When you return the lines below, go from the first through the line with "# pillar walls facing the gaps", keep them exact, and leave out every picture.

## [Data for processing]
☆ ☆ ☆ ☆

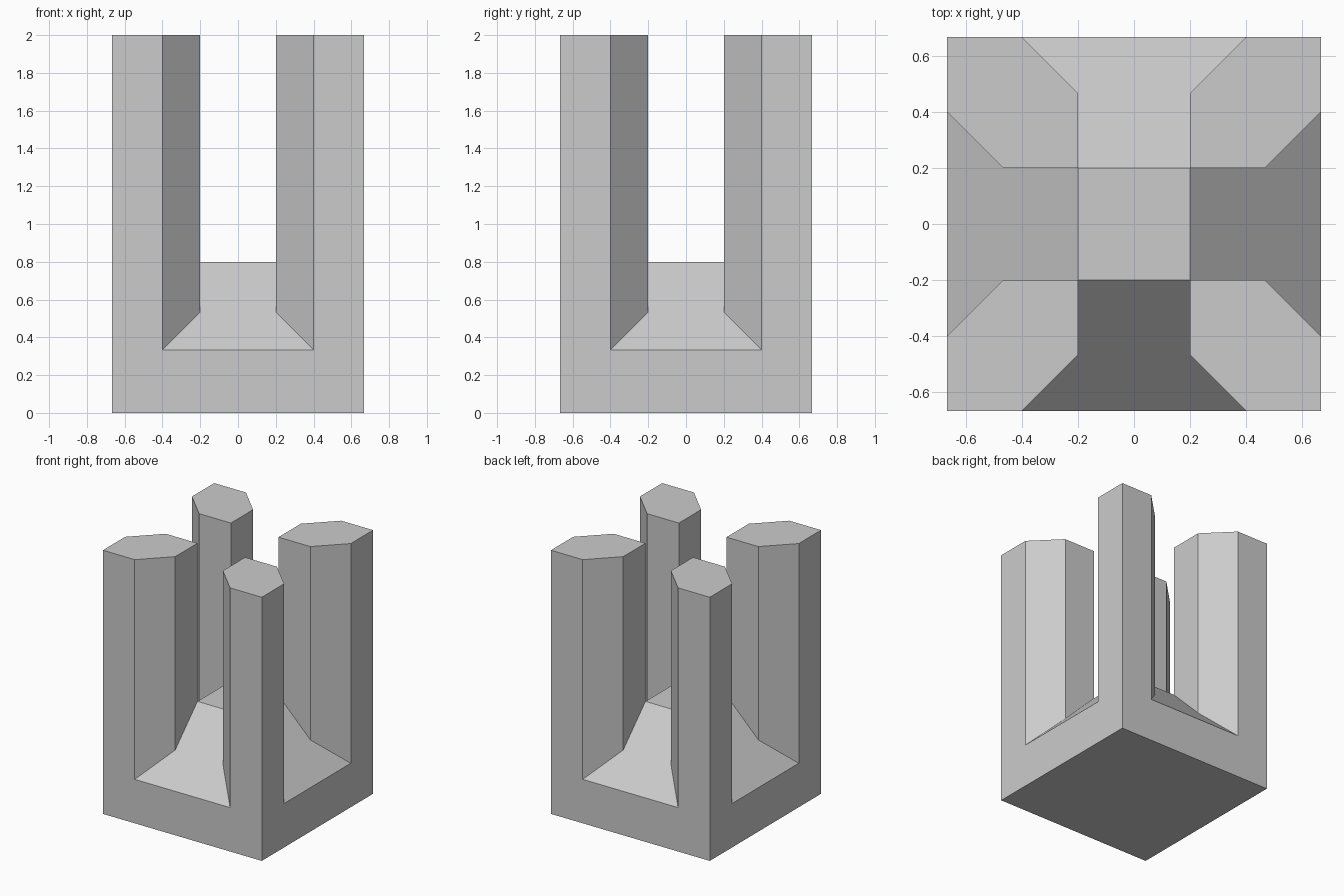
import bpy, bmesh
from math import pi
from mathutils import Matrix, Vector

if "Cube" in bpy.data.objects:
    bpy.data.objects.remove(bpy.data.objects["Cube"])

A, B, C = 2 / 3, 0.4, 0.2          # half width, outer and inner half gap
D = A - C                          # where the gap starts to flare
TOP = 2.0


def floor_z(r):
    """Height of the 45 degree ramp at distance r from the axis."""
    return 1.0 - r


bm = bmesh.new()


def face(points, rot):
    bm.faces.new([bm.verts.new(rot @ Vector(p)) for p in points])


# corner pillar outline, counter-clockwise, with the floor height at each point
outline = [(A, B, floor_z(A)), (A, A, 0), (B, A, floor_z(A)),
           (C, D, floor_z(D)), (C, C, floor_z(C)), (D, C, floor_z(D))]

for i in range(4):
    rot = Matrix.Rotation(i * pi / 2, 3, 'Z')
    # pillar cap
    face([(x, y, TOP) for x, y, z in outline], rot)
    # pillar walls facing the gaps
    inner = outline[2:] + outline[:1]
    for p, q in zip(inner, inner[1:]):
        face([p, q, (q[0], q[1], TOP), (p[0], p[1], TOP)], rot)
    # U-shaped outer side
    zf = floor_z(A)
    face([(A, -A, 0), (A, A, 0), (A, A, TOP), (A, B, TOP),
          (A, B, zf), (A, -B, zf), (A, -B, TOP), (A, -A, TOP)], rot)
    # ramp between two pillars
    half = [(A, B, zf), (D, C, floor_z(D)), (C, C, floor_z(C))]
    face(half + [(x, -y, z) for x, y, z in reversed(half)], rot)

# raised centre platform and underside
identity = Matrix.Identity(3)
for s, z in ((C, floor_z(C)), (A, 0)):
    face([(-s, -s, z), (s, -s, z), (s, s, z), (-s, s, z)], identity)

# weld into one closed solid
bmesh.ops.remove_doubles(bm, verts=bm.verts, dist=1e-4)
bmesh.ops.recalc_face_normals(bm, faces=bm.faces)

mesh = bpy.data.meshes.new("four_pillar_block")
bm.to_mesh(mesh)
bm.free()
bpy.context.collection.objects.link(bpy.data.objects.new("four_pillar_block", mesh))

☆ ☆ ☆ ☆

## [Task response]
import bpy, bmesh
from math import pi
from mathutils import Matrix, Vector

if "Cube" in bpy.data.objects:
    bpy.data.objects.remove(bpy.data.objects["Cube"])

A, B, C = 2 / 3, 0.4, 0.2          # half width, outer and inner half gap
D = A - C                          # where the gap starts to flare
TOP = 2.0


def floor_z(r):
    """Height of the 45 degree ramp at distance r from the axis."""
    return 1.0 - r


bm = bmesh.new()


def face(points, rot):
    bm.faces.new([bm.verts.new(rot @ Vector(p)) for p in points])


# corner pillar outline, counter-clockwise, with the floor height at each point
outline = [(A, B, floor_z(A)), (A, A, 0), (B, A, floor_z(A)),
           (C, D, floor_z(D)), (C, C, floor_z(C)), (D, C, floor_z(D))]

for i in range(4):
    rot = Matrix.Rotation(i * pi / 2, 3, 'Z')
    # pillar cap
    face([(x, y, TOP) for x, y, z in outline], rot)
    # pillar walls facing the gaps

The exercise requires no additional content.